Burghead Well entrance
Burghead Well entrance

The Aberdeenshire town of Burghead packs a lot of historic interest into a small area. Among the numerous historic remains is a peculiar underground chamber, cut out of the solid rock. Steps lead down below the surface of King Steet to a large, vaulted chamber. At the centre of the chamber is a rectangular cistern, or well, with a raised ledge, or seat, at one side.

The origin of this well has been the subject of a great deal of debate; one theory is that it was made by the Romans, another that it was created by the Danes. Another theory suggests that it was an early Christian baptistry, where local cult figure St Ethan was worshipped.

The well chamber was excavated in 1809, as part of an attempt to create a municipal water supply. The precise nature of the site has been a subject of conjecture and speculation since then. The entire chamber was cut out of solid rock, as was the cistern, which is fed by an underground spring. Both the cistern and the well chamber are rectangular in plan, but with rounded corners.

Entering the well chamber
Entering the well chamber

The chamber walls taper towards the top, almost forming a flattened arch. The upper part of the walls is said to form a frieze, though I found this hard to make out in the gloom.

The entrance arch and barrel-vaulted ceiling were added as part of the 1809 work, and the original stone steps were recut, and new steps added at that time, so what we see is something of a mix of original and 19th-century work.

The well stands within the ancient promontory fort of Burghead. We don't know who built the fort, but it was certainly used by the Picts. The well is unique in Scotland, which makes interpreting the site rather difficult. It is certainly not Roman, probably not a bath, but possibly a baptistry.

Though it may indeed have served as a well, it seems unlikely that the builders went to all this trouble just to create a well, which makes some form of ceremonial use far more likely. Whether that use was secular or religious we simply don't know.

And that's the enjoyable part of Burghead Well; its a mystery!

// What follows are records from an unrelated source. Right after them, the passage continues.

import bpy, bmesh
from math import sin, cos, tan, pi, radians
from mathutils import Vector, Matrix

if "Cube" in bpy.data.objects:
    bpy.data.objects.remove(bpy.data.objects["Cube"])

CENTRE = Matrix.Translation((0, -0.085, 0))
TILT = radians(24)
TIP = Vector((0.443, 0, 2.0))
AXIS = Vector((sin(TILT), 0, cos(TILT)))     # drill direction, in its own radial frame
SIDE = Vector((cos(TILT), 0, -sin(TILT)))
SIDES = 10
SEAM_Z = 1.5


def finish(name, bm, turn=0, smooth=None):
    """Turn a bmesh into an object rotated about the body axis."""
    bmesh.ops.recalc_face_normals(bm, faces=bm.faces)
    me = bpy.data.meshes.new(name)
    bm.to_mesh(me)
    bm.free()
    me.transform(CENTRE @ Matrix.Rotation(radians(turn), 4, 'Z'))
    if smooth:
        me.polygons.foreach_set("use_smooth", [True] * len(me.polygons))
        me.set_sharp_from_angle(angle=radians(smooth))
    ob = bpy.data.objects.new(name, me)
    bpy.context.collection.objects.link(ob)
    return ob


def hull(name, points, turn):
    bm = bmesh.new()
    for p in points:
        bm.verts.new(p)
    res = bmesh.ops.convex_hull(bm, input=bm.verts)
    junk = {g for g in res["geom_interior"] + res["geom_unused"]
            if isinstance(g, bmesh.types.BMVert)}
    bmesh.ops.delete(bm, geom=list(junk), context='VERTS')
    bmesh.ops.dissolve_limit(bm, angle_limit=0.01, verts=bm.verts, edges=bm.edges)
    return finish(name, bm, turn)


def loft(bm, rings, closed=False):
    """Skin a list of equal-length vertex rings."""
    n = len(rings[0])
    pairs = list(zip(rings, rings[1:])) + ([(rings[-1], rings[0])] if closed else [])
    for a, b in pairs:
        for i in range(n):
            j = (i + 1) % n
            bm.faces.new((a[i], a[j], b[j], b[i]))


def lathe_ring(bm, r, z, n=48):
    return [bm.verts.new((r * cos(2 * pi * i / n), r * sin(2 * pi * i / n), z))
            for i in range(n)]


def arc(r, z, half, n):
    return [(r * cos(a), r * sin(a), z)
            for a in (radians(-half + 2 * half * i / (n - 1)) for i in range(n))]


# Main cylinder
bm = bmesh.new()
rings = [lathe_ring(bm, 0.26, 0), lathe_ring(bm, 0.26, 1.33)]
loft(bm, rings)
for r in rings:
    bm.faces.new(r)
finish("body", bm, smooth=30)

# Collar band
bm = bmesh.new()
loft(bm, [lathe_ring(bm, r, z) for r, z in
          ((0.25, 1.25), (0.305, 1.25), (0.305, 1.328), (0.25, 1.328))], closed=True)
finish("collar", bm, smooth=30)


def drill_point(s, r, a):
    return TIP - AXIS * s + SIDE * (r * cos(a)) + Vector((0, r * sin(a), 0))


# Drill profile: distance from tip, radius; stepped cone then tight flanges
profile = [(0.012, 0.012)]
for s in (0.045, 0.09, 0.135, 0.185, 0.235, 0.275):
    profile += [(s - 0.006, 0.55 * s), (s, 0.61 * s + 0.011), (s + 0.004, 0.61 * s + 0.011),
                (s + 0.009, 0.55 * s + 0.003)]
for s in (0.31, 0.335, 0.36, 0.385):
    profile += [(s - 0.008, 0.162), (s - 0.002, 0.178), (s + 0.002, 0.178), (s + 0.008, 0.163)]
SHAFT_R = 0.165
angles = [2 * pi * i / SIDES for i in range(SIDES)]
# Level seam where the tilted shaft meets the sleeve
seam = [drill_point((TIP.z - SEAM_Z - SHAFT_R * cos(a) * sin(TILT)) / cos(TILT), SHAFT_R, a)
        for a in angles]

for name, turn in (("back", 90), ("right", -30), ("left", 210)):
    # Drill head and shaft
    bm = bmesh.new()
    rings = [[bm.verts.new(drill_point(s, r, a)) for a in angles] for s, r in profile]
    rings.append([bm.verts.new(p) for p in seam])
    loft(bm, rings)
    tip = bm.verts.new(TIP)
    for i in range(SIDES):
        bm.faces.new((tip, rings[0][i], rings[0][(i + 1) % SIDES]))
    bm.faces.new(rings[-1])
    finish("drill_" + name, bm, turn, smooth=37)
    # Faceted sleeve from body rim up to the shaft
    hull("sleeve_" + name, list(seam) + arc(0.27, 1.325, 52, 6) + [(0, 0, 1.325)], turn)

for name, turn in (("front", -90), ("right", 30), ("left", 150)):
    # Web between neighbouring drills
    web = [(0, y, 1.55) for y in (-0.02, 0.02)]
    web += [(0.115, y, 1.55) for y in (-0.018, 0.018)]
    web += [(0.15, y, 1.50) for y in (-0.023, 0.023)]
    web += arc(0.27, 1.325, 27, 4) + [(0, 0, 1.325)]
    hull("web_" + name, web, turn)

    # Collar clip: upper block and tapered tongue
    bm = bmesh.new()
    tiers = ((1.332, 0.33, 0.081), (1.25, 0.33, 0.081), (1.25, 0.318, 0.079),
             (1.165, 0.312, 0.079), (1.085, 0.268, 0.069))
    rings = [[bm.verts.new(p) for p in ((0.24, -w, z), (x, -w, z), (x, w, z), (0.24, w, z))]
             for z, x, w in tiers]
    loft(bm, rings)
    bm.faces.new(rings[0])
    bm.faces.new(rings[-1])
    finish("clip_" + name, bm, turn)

You need to get the key before you can view the well. When I visited, the directions to the keyholder's house weren't all that clear, but it proved to be only 60 seconds walk away. The key was inside the keyholder's front porch, and all I had to do was open the porch door, get the key, and sign my name on a check-out sheet. I didn't have to hope the keyholder was at home, which was rather handy! There was even a handy information placard about the well, which gave lots of background historical detail.